import {Page} from 'ionic/ionic';
import {Http} from "angular2/http";
import {NgZone} from "angular2/core";

@Page({
    templateUrl: 'build/pages/home/home.html',
})

export class HomePage {
    constructor(http: Http) {
        this.messages = [];
        this.socketHost = "http://192.168.57.1:3000";
        this.zone = new NgZone({enableLongStackTrace: false});
        http.get(this.socketHost + "/fetch").subscribe((success) => {
            var data = success.json();
            for(var i = 0; i < data.length; i++) {
                this.messages.push(data[i].message);
            }
        }, (error) => {
            console.log(JSON.stringify(error));
        });
        this.chatBox = "";
        this.socket = io(this.socketHost);
        this.socket.on("chat_message", (msg) => {
            this.zone.run(() => {
                this.messages.push(msg);
            });
        });
    }

    send(message) {
        if(message && message != "") {
            this.socket.emit("chat_message", message);
        }
        this.chatBox = "";
    }
}

There is a lot going on in the above, but if you read my Socket.io with the CEAN stack tutorial, not much of it is new.
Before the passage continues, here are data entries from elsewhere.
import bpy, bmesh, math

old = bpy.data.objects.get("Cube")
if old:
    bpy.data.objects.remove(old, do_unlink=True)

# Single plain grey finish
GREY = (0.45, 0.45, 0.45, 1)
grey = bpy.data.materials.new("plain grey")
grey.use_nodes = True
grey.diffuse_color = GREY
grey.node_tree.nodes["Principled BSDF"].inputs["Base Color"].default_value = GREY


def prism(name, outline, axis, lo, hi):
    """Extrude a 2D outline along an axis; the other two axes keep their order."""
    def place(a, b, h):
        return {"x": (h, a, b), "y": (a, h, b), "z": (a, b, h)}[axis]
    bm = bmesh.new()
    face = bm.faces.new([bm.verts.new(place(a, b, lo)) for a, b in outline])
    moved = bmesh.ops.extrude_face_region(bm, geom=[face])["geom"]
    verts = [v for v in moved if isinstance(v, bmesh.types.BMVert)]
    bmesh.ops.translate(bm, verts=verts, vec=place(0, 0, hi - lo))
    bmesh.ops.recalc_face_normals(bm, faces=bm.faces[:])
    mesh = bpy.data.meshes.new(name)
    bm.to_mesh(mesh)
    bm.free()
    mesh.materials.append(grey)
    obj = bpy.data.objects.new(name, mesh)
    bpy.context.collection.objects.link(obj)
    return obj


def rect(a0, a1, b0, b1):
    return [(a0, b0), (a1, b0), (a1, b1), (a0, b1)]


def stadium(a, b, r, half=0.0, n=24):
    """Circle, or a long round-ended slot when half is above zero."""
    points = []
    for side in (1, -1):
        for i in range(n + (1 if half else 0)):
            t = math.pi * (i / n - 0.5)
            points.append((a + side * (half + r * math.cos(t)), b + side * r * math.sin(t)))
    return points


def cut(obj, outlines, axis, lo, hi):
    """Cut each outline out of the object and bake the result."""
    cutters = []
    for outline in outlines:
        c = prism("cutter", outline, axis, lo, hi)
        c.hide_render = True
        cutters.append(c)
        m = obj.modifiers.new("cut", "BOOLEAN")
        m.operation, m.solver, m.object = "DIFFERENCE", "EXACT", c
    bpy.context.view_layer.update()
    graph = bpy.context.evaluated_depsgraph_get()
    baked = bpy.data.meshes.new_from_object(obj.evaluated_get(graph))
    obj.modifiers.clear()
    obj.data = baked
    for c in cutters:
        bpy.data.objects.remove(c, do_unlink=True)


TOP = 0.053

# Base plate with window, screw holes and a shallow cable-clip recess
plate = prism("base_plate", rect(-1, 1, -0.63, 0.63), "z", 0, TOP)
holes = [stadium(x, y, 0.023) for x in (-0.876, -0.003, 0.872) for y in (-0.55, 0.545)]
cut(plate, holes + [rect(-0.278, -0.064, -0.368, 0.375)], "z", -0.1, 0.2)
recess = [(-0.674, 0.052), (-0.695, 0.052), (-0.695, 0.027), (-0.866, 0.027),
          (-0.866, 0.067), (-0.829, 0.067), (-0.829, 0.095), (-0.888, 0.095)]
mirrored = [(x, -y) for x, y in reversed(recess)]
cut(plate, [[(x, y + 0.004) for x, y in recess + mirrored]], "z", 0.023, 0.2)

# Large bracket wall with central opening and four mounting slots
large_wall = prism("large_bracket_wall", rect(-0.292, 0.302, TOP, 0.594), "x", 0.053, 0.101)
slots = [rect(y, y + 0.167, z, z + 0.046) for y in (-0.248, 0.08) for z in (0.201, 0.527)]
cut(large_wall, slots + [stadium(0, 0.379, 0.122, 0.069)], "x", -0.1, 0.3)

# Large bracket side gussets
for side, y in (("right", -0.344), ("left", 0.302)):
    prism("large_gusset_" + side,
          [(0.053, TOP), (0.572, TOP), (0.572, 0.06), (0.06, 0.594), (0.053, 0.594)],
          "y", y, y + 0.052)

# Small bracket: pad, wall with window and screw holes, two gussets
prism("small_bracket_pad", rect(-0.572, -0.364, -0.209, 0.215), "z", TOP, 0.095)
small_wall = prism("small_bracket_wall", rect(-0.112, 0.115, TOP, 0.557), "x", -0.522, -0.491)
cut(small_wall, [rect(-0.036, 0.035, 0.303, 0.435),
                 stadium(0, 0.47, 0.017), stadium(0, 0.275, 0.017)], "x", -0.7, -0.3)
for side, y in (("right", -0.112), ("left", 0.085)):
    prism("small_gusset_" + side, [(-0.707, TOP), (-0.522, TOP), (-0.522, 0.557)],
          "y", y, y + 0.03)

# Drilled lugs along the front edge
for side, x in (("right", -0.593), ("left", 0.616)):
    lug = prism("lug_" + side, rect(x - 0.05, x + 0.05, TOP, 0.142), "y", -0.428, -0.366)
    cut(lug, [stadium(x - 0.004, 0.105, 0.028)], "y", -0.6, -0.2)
Let’s break it down anyways though.

import {Http} from "angular2/http";
import {NgZone} from "angular2/core";

Like with the previous tutorial, we’re going to be storing our chat history in a Couchbase Server. Our Node.js application has a single endpoint for fetching all chat messages. This endpoint is consumed over HTTP. The NgZone was included because it helps with checking for changes. When Angular is out of beta, this may no longer be necessary.

Now let’s jump into the constructor method.
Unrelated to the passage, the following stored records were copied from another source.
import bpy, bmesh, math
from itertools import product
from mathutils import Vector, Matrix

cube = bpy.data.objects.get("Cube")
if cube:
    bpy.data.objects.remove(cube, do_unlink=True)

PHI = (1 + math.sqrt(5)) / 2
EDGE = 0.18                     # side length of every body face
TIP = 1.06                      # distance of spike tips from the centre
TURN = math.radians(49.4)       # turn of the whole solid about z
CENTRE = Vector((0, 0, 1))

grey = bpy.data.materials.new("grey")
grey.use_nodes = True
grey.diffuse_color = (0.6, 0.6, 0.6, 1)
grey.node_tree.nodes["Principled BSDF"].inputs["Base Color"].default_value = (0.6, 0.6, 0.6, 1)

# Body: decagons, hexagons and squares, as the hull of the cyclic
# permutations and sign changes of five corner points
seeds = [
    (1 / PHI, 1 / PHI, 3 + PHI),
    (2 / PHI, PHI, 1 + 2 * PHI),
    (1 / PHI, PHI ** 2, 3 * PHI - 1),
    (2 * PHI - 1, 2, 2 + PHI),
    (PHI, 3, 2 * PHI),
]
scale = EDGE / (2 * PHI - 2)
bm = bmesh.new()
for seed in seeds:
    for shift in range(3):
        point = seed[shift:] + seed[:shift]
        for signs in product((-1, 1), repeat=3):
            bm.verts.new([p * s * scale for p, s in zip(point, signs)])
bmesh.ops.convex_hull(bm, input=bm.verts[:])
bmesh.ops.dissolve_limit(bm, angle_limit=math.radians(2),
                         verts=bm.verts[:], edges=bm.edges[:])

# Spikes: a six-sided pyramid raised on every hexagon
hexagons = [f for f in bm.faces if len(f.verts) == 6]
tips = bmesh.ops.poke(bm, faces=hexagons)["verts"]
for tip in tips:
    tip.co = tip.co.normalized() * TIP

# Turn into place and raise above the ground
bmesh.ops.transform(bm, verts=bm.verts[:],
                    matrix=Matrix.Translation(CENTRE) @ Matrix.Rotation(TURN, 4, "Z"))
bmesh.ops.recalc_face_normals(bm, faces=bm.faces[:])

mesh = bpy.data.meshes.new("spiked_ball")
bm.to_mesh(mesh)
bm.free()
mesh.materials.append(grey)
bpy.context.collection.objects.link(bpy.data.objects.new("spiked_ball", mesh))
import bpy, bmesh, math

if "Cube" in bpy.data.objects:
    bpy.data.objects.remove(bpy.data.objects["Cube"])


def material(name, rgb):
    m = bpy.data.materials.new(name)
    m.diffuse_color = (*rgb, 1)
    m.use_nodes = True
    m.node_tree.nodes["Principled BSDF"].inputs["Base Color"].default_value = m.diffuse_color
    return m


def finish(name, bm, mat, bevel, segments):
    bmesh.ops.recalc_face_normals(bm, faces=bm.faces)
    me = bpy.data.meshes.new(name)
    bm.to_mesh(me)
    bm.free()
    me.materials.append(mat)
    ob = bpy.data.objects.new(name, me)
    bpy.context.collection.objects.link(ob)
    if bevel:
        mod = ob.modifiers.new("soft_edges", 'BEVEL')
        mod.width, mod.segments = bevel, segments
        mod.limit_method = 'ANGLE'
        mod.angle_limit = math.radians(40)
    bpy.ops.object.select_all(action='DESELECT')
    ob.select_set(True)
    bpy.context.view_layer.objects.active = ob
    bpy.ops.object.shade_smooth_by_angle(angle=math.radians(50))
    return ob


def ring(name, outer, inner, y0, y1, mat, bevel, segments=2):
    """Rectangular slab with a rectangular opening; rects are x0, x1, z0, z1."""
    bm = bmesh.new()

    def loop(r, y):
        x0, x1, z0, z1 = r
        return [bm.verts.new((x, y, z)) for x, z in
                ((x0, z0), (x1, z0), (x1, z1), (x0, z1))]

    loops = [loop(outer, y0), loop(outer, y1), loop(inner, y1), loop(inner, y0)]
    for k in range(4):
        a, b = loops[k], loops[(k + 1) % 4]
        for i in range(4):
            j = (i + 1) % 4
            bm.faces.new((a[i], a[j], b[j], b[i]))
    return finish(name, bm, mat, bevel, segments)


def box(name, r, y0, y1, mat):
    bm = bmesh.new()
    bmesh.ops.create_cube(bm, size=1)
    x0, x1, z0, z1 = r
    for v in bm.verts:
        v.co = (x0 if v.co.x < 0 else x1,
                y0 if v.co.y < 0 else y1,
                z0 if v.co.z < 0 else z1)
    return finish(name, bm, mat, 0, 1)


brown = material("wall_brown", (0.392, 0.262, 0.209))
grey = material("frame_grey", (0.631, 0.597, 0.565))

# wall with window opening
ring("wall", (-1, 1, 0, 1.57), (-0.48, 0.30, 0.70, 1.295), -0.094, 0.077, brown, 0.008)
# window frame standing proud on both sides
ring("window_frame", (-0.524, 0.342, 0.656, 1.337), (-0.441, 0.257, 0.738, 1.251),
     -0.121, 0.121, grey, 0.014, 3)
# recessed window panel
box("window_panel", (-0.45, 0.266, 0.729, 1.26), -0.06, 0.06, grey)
this.socketHost = "http://192.168.57.1:3000";

This is the host of the Node.js Socket.io server. For me, it is running locally, but yours might not be.

http.get(this.socketHost + "/fetch").subscribe((success) => {
    var data = success.json();
    for(var i = 0; i < data.length; i++) {
        this.messages.push(data[i].message);
    }
}, (error) => {
    console.log(JSON.stringify(error));
});

When the page loads, we immediately consume the fetch endpoint to catch us up with the rest of the group. We wouldn’t want to join and miss out on all the conversations.

This is where things become slightly different than the CEAN tutorial:

this.socket = io(this.socketHost);
this.socket.on("chat_message", (msg) => {
    this.zone.run(() => {
        this.messages.push(msg);
    });
});

When messages are received we push them into the array from within the this.zone.run method. Currently, without this, the messages may not update on the screen.

Now let’s see this chat application in action.

Testing Communication Between the Socket.io Client and Server

First we want to start the Node.js and Socket.io server. Using your Command Prompt or Terminal, from within the GitHub project, execute the following:

node app.js

Remember your Couchbase installation must be running and configured as seen in the previous tutorial, otherwise running may fail.

With the server running, you can now build and run for one of the mobile platforms.

For iOS you can do the following, provided you’re on a Mac:

ionic emulate ios

Or for Android you can execute the following:

ionic run android

This of course needs to be run in a separate Terminal or Command Prompt that is within your Ionic 2 project.

Ionic 2 Web Chat

Your application will look like the above.

Conclusion

We just took our real-time chat application to the next level by allowing a mobile version of it to join in on the fun. Previously we used the Couchbase, Express, Angular, and Node.js (CEAN) stack to create a chat application and this time around we added a mobile version that can not only communicate to other mobile apps, but the web version as well.

This project can be downloaded in full on GitHub.

Nic Raboy

Nic Raboy

Nic Raboy is an advocate of modern web and mobile development technologies. He has experience in Java, JavaScript, Golang and a variety of frameworks such as Angular, NativeScript, and Apache Cordova. Nic writes about his development experiences related to making web and mobile development easier to understand.